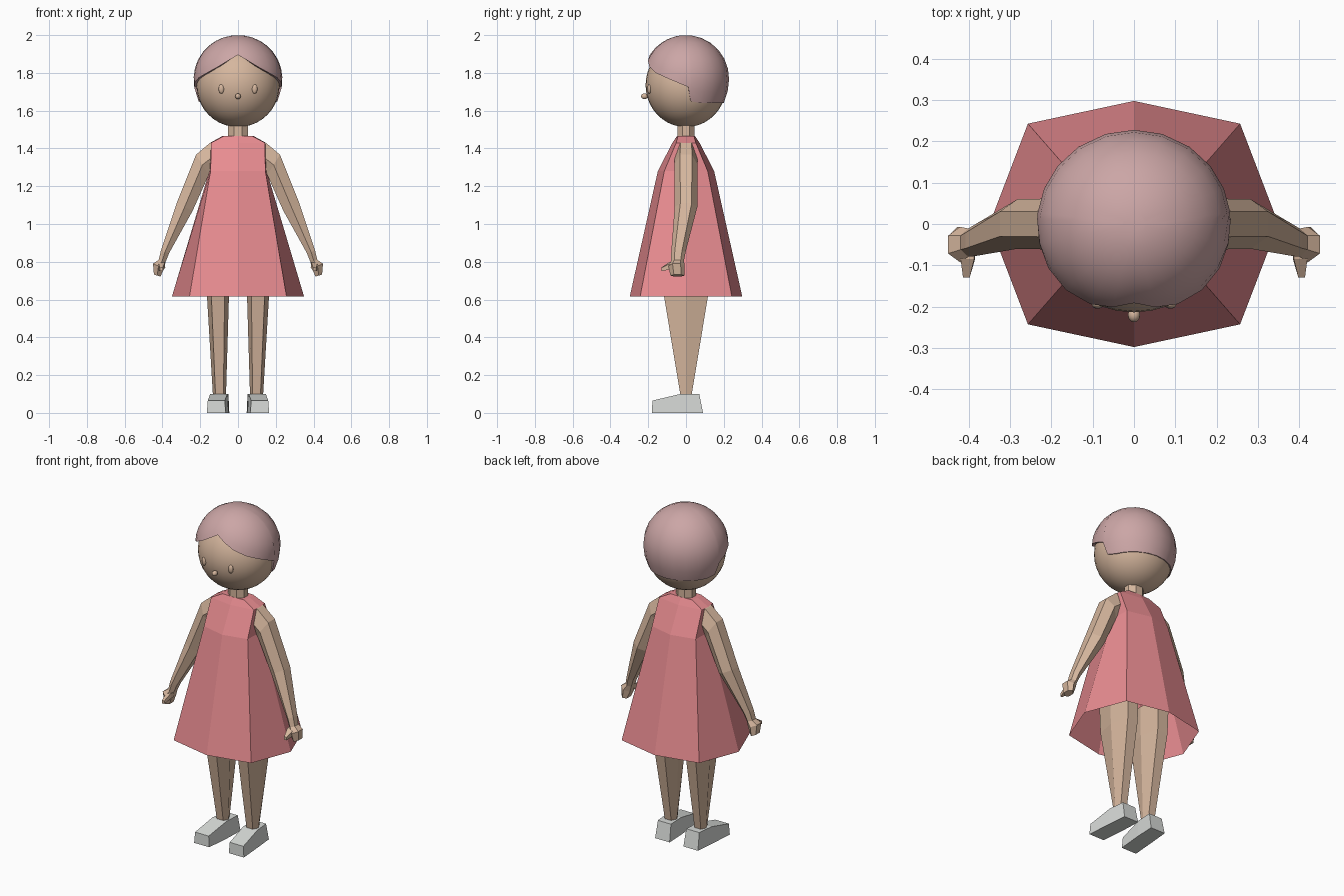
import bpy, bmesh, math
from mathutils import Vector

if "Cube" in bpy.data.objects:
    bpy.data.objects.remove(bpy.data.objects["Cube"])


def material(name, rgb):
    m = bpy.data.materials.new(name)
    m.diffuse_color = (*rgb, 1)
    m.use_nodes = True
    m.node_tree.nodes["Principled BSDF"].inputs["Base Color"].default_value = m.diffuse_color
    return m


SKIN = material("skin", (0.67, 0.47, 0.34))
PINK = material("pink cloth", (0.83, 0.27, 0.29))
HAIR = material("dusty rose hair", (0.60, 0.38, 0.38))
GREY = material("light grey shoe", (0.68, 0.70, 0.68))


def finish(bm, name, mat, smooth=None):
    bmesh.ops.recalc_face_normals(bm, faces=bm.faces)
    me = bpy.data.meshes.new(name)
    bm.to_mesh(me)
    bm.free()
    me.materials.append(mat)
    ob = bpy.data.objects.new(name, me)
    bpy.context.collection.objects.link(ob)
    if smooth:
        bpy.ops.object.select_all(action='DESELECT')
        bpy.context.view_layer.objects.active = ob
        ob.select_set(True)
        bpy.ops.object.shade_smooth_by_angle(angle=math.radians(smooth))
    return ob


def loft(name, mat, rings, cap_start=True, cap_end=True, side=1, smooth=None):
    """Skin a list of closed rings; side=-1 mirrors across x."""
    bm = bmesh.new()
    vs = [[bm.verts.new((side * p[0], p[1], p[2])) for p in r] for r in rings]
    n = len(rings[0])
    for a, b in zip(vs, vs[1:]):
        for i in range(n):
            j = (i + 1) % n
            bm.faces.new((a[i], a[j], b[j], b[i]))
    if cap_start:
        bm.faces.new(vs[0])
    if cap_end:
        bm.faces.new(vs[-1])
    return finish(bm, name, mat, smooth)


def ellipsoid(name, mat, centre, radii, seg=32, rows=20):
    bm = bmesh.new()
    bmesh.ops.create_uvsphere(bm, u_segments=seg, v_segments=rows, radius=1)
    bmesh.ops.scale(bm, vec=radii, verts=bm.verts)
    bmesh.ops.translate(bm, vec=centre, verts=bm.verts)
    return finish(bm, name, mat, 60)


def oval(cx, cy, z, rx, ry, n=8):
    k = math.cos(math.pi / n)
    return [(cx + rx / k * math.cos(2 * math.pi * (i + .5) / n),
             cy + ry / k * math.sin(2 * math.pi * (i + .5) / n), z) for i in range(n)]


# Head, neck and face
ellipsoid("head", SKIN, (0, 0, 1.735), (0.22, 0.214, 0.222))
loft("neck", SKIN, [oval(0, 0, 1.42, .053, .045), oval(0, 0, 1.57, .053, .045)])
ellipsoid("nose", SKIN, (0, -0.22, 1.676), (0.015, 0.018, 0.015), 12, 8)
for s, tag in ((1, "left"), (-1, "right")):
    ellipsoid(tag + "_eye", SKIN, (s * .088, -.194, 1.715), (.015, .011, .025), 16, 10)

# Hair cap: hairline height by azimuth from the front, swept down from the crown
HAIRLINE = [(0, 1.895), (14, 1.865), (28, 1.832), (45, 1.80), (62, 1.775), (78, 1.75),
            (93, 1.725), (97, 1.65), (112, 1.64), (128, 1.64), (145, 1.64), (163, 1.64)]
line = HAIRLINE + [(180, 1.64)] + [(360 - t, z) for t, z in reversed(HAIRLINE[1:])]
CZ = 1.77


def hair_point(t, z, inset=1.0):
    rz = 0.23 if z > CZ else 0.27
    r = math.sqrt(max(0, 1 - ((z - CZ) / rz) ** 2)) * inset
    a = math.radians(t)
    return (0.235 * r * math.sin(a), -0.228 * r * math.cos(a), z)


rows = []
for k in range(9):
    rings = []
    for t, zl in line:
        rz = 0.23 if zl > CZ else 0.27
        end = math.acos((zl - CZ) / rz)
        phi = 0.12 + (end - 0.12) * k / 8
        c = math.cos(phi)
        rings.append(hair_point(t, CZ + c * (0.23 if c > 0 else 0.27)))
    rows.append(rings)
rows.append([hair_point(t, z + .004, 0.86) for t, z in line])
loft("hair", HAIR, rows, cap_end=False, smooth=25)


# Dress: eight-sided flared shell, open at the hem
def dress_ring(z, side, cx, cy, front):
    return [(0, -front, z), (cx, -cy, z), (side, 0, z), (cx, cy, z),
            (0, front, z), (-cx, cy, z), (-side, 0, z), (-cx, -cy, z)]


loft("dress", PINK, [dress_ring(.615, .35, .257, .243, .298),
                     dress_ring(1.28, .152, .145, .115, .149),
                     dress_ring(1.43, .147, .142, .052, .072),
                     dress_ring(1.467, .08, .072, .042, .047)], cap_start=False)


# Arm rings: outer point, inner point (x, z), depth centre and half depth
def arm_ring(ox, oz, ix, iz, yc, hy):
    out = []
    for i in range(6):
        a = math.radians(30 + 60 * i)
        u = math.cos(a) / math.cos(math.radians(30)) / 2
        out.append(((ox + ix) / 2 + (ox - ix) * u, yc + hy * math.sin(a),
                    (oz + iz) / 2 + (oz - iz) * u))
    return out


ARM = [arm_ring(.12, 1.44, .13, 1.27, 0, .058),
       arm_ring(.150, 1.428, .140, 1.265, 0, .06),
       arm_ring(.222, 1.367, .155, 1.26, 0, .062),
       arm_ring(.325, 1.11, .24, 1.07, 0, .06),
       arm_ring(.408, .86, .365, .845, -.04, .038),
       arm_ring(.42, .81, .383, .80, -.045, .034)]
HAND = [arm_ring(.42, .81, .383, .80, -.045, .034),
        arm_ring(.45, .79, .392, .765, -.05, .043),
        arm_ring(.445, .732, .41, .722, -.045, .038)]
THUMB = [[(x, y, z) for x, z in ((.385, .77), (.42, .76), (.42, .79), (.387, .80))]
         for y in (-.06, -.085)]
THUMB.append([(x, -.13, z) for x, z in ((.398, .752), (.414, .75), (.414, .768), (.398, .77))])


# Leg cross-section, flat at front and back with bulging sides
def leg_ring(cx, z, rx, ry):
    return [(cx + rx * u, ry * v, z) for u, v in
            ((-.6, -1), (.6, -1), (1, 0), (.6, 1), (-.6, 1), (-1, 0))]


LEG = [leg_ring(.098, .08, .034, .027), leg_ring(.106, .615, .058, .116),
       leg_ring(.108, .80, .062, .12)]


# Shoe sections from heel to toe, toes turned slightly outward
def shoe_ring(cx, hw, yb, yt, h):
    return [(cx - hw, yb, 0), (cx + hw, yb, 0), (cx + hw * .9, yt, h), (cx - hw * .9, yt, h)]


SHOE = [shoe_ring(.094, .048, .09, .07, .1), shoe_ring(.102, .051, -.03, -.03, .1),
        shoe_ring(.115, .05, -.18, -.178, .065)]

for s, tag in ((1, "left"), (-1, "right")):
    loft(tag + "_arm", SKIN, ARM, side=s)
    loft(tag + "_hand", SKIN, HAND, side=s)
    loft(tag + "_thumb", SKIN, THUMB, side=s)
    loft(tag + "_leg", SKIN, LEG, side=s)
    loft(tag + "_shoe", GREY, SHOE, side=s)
=======
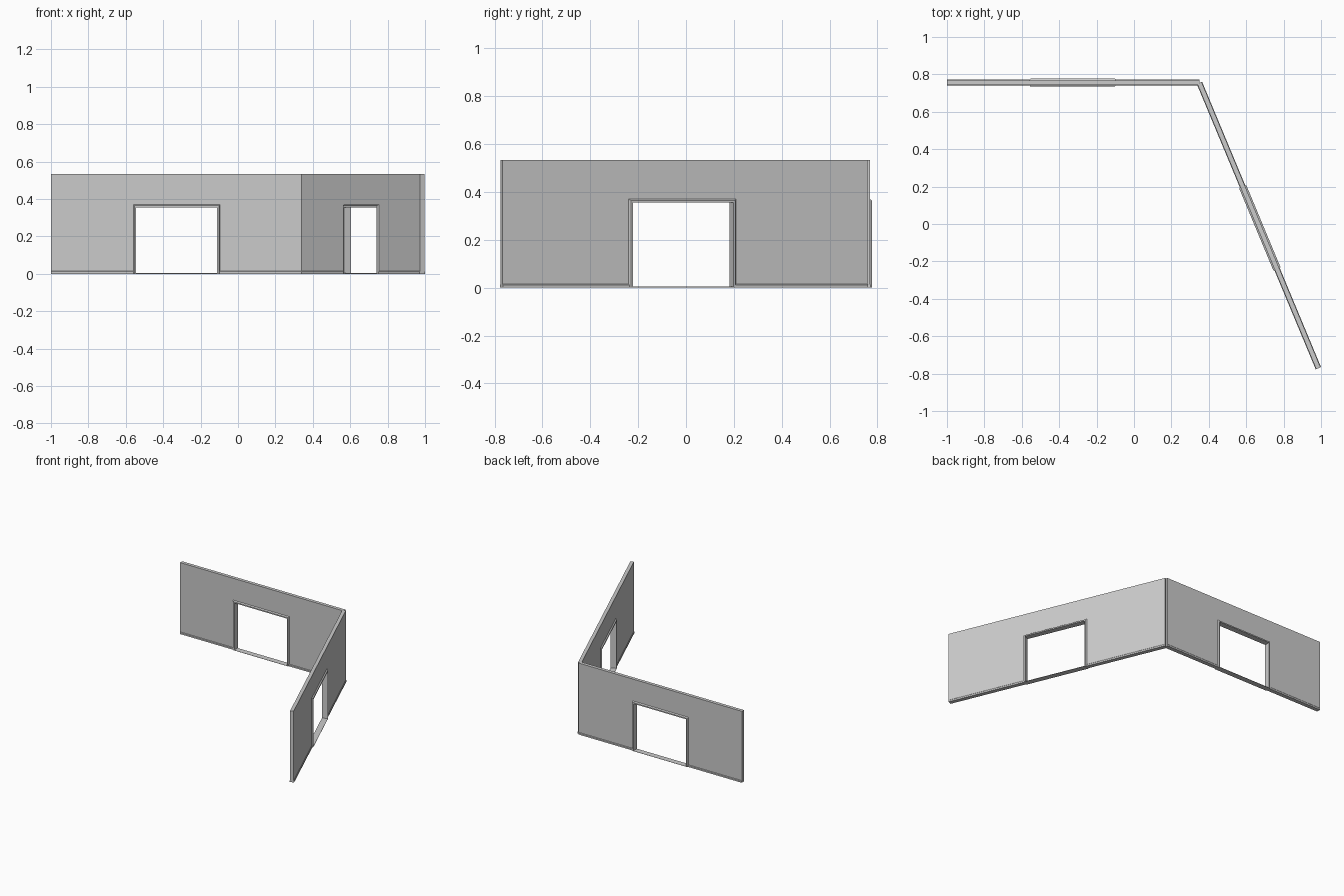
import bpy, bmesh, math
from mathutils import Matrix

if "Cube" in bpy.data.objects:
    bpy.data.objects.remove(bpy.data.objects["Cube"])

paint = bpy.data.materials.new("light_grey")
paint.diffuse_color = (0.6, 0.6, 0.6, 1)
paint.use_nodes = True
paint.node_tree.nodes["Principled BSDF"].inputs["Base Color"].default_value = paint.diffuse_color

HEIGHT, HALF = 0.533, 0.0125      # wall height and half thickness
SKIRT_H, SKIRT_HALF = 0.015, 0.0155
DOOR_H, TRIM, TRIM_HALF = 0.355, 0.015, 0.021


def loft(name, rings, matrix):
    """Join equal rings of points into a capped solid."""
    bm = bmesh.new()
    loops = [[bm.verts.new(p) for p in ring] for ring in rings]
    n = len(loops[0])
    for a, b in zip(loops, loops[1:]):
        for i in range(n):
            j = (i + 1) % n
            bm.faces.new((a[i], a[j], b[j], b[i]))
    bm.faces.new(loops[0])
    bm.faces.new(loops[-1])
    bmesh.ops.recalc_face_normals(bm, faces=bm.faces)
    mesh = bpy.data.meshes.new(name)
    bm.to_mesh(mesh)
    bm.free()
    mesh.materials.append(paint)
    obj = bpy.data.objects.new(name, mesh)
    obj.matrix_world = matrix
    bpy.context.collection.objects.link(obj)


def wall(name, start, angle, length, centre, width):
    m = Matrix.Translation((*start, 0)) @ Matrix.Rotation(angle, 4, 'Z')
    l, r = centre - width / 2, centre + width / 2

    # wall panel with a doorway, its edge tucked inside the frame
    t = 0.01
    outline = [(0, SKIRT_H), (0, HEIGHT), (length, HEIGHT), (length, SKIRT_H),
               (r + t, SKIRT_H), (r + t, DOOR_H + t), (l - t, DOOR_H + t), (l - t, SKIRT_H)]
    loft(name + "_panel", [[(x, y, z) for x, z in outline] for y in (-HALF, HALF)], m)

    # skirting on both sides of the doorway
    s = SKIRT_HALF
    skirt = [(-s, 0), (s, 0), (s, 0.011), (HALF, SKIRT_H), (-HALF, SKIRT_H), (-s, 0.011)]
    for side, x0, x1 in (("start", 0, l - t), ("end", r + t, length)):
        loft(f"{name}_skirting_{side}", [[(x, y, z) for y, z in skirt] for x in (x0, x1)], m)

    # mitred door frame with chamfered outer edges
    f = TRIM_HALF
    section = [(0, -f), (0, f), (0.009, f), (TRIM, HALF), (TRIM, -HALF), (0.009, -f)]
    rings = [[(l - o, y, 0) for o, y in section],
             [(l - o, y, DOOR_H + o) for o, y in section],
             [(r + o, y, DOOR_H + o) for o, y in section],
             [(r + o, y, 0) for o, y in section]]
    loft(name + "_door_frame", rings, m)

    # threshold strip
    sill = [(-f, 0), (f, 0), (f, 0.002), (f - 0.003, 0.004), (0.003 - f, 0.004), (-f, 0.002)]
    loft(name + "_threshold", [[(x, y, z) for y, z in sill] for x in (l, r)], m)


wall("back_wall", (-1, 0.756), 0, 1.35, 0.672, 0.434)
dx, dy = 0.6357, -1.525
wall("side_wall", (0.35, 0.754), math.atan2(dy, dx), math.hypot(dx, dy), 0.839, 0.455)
=======
» **TASK**:
Only the lines above that hold "doorway" are wanted. Show every one of them.

» **SOLUTION BELOW**:
    # wall panel with a doorway, its edge tucked inside the frame
    # skirting on both sides of the doorway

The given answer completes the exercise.